Delving further still, researchers established that taking a high dose between 8 and 30 days was 'particularly harmful' while individuals who routinely take celecoxib, ibuprofen, diclofenac, naproxen and rofecoxib were between 24 and 58 per cent more vulnerable to the onset of a heart attack.

Commenting on their findings, the authors explained: "Compared with non-use of NSAIDs in the preceding year, we documented that current use of all studied NSAIDs, including naproxen, was associated with an increased risk of acute myocardial infarction."

"Given that the onset of risk of acute myocardial infarction occurred in the first week and appeared greatest in the first month of treatment with higher doses, prescribers should consider weighing the risks and benefits of NSAIDs before instituting treatment, particularly for higher dose," they added.

"Whether you are being prescribed painkillers like ibuprofen, or buying them over the counter, people must be made aware of the risk and alternative medication should be considered where appropriate," surmised Dr Mike Knapton, associate medical director at the British Heart Foundation.

Eager to assuage the fears of the public, John Smith of the Proprietary Association of Great Britain explained that the research wouldn't apply to those on lower dosages.

"People taking over-the-counter NSAIDs should not be concerned by this research if they are taking the medicine occasionally for short periods and according to the on-pack instructions."

It should be noted that high doses were considered in excess of 1,200mg a day of ibuprofen, 750mg a day of naproxen and 25mg a day of rofecoxib.


We may complain about the barrage of questioning we're faced with when we attempt to buy codeine-based painkillers at a pharmacy, but it's all for a good reason.

One Irish woman has spoken out about her two-and-a-half year struggle with codeine, which at its peak saw her taking up to 84 tablets every day.

"Two and a half years ago, I broke my ankle. I was told to take a codeine-based tablet," Bray woman Stacey Dutton explains in a Facebook post. 
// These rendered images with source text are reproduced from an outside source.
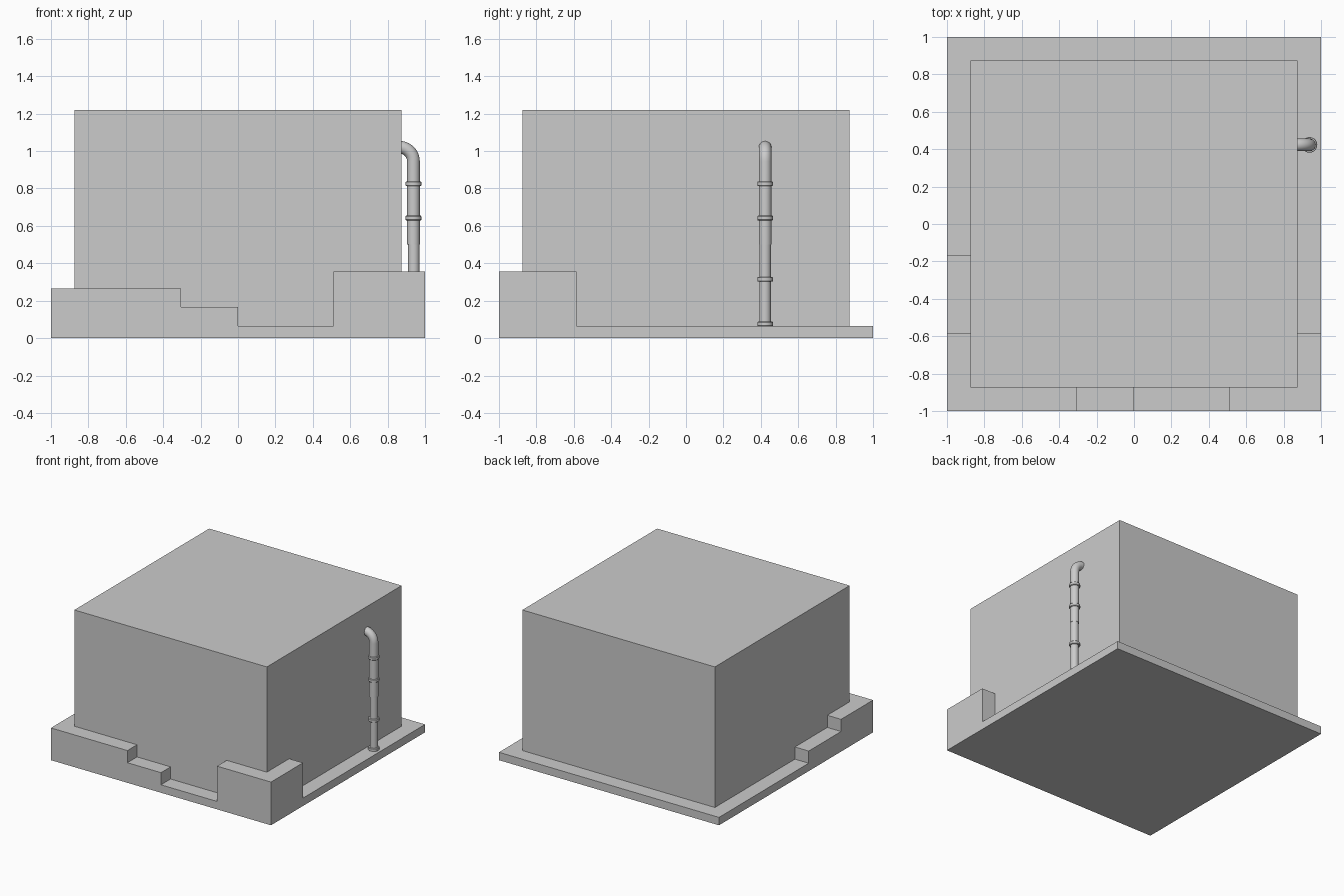
import bpy, bmesh, math
from mathutils import Vector

if "Cube" in bpy.data.objects:
    bpy.data.objects.remove(bpy.data.objects["Cube"])

W = 0.875      # half width of the building
SLAB = 0.065   # height of the base slab


def link(name, bm):
    bmesh.ops.recalc_face_normals(bm, faces=bm.faces)
    me = bpy.data.meshes.new(name)
    bm.to_mesh(me)
    bm.free()
    ob = bpy.data.objects.new(name, me)
    bpy.context.collection.objects.link(ob)
    return ob


def smooth(ob):
    bpy.ops.object.select_all(action='DESELECT')
    ob.select_set(True)
    bpy.context.view_layer.objects.active = ob
    bpy.ops.object.shade_smooth_by_angle(angle=math.radians(40))


# Height of the stepped plinth at a point
def height(x, y):
    if y < -W:
        return 0.265 if x < -0.305 else 0.165 if x < 0 else SLAB if x < 0.51 else 0.355
    if x > W and y < -0.585:
        return 0.355
    if x < -W and y < -0.165:
        return 0.265 if y < -0.585 else 0.165
    return SLAB


# Stepped plinth: one watertight solid made from the outer faces of a cell grid
def plinth():
    axes = ([-1, -W, -0.305, 0, 0.51, W, 1],
            [-1, -W, -0.585, -0.165, 1],
            [0, SLAB, 0.165, 0.265, 0.355])
    n = [len(a) - 1 for a in axes]

    def solid(c):
        if any(not 0 <= c[k] < n[k] for k in range(3)):
            return False
        x, y, z = [(axes[k][c[k]] + axes[k][c[k] + 1]) / 2 for k in range(3)]
        return z < height(x, y)

    bm = bmesh.new()
    for i in range(n[0]):
        for j in range(n[1]):
            for l in range(n[2]):
                c = (i, j, l)
                if not solid(c):
                    continue
                for k in range(3):
                    for s in (0, 1):
                        nb = list(c)
                        nb[k] += 2 * s - 1
                        if solid(nb):
                            continue
                        quad = []
                        for a, b in ((0, 0), (1, 0), (1, 1), (0, 1)):
                            p = list(c)
                            p[k] += s
                            p[(k + 1) % 3] += a
                            p[(k + 2) % 3] += b
                            quad.append(bm.verts.new([axes[m][p[m]] for m in range(3)]))
                        bm.faces.new(quad)
    bmesh.ops.remove_doubles(bm, verts=bm.verts, dist=1e-5)
    bmesh.ops.recalc_face_normals(bm, faces=bm.faces)
    bmesh.ops.dissolve_limit(bm, angle_limit=0.01, verts=bm.verts, edges=bm.edges)
    link("stepped_plinth", bm)


# Building block standing on the slab
def building():
    bm = bmesh.new()
    bmesh.ops.create_cube(bm, size=1)
    top = 1.22
    bmesh.ops.scale(bm, vec=(2 * W, 2 * W, top - SLAB), verts=bm.verts)
    bmesh.ops.translate(bm, vec=(0, 0, (top + SLAB) / 2), verts=bm.verts)
    link("building_block", bm)


# Round tube swept along a path lying in an xz plane
def tube(name, path, radii, y, sides=20):
    bm = bmesh.new()
    pts = [Vector((x, y, z)) for x, z in path]
    rings = []
    for i, p in enumerate(pts):
        t = (pts[min(i + 1, len(pts) - 1)] - pts[max(i - 1, 0)]).normalized()
        side = Vector((0, 1, 0))
        up = t.cross(side)
        rings.append([bm.verts.new(p + radii[i] * (math.cos(a) * side + math.sin(a) * up))
                      for a in (2 * math.pi * q / sides for q in range(sides))])
    for r0, r1 in zip(rings, rings[1:]):
        for q in range(sides):
            bm.faces.new((r0[q], r0[(q + 1) % sides], r1[(q + 1) % sides], r1[q]))
    bm.faces.new(rings[0])
    bm.faces.new(rings[-1])
    smooth(link(name, bm))


plinth()
building()

# Drainpipe: elbow leaving the wall and upper run, then a slimmer lower run
PX, PY = 0.938, 0.423
bend = 0.075
elbow = [(PX - bend + bend * math.sin(a), 0.945 + bend * math.cos(a))
         for a in (math.pi / 2 * k / 10 for k in range(11))]
path = [(W - 0.02, 1.02)] + elbow + [(PX, 0.50)]
tube("drainpipe_upper", path, [0.034] * len(path), PY)
tube("drainpipe_lower", [(PX + 0.002, 0.505), (PX + 0.002, SLAB)], [0.031, 0.031], PY)

# Pipe collars
for i, z in enumerate((0.825, 0.642, 0.314, 0.075)):
    tube(f"pipe_collar_{i + 1}",
         [(PX, z - 0.0125), (PX, z - 0.009), (PX, z + 0.009), (PX, z + 0.0125)],
         [0.039, 0.042, 0.042, 0.039], PY)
"After three weeks of taking these, my ankle healed but I still continued taking the pills. I had become addicted to the codeine.

"It went from 12 a day but up to November last year, I was taking 84 a day."

Stacey goes on to explain how her addiction issues led to her life falling apart – though from the outside she appeared to be coping well.

"From a stranger's eyes, I was fine, nothing was up, I was a happy 23-year-old. But from my best friends and family's eyes I had changed big time."

"I had lost everything – a great job, my home, but most importantly I lost my [boyfriend] Chris."

Finally, just last month, Stacey decided to seek help.

"Over December I came off everything with the help of my family and a doctor. I went from 1030mg of codeine a day to just 120," she writes.

"Right now, I am packing my bag for rehab, that’s where I’ll be for the next six months.

"Codeine is not seen as a huge problem because, let's face it, you can buy it anywhere in any chemist but I'm telling you now it has ruined my life."

Stacey says she shared the post to alert others and to let anyone with a similar problem know that they're not alone.


According to new research, common painkillers could help in the fight against superbugs.

The research which was published in the Cell Press journal Chemistry and Biology says that non-steroidal anti-inflammatory drugs may be able to kill bacteria found in superbugs.

NSAIDs including ibuprofen can be found in basic painkillers that many of us have in our cupboards at home.

According to Dr Aaron Oakley from the University of Wollongong in Australia, who headed the study: “The fact that the bacteria-killing effect of the anti-inflammatory drugs is different from conventional drugs means that the NSAIDS could be developed into new kinds of antibiotics that are effective against so-called superbugs.

Experts say that superbugs are currently resistant to antibiotics and the new findings could be of significance in the fight against the bacteria.

Dr Oakley led the study on bromofenac, carprofen and vedaprofen and added: “This is important because the superbugs have become resistant to many – and in some cases most – of the available antibiotics.”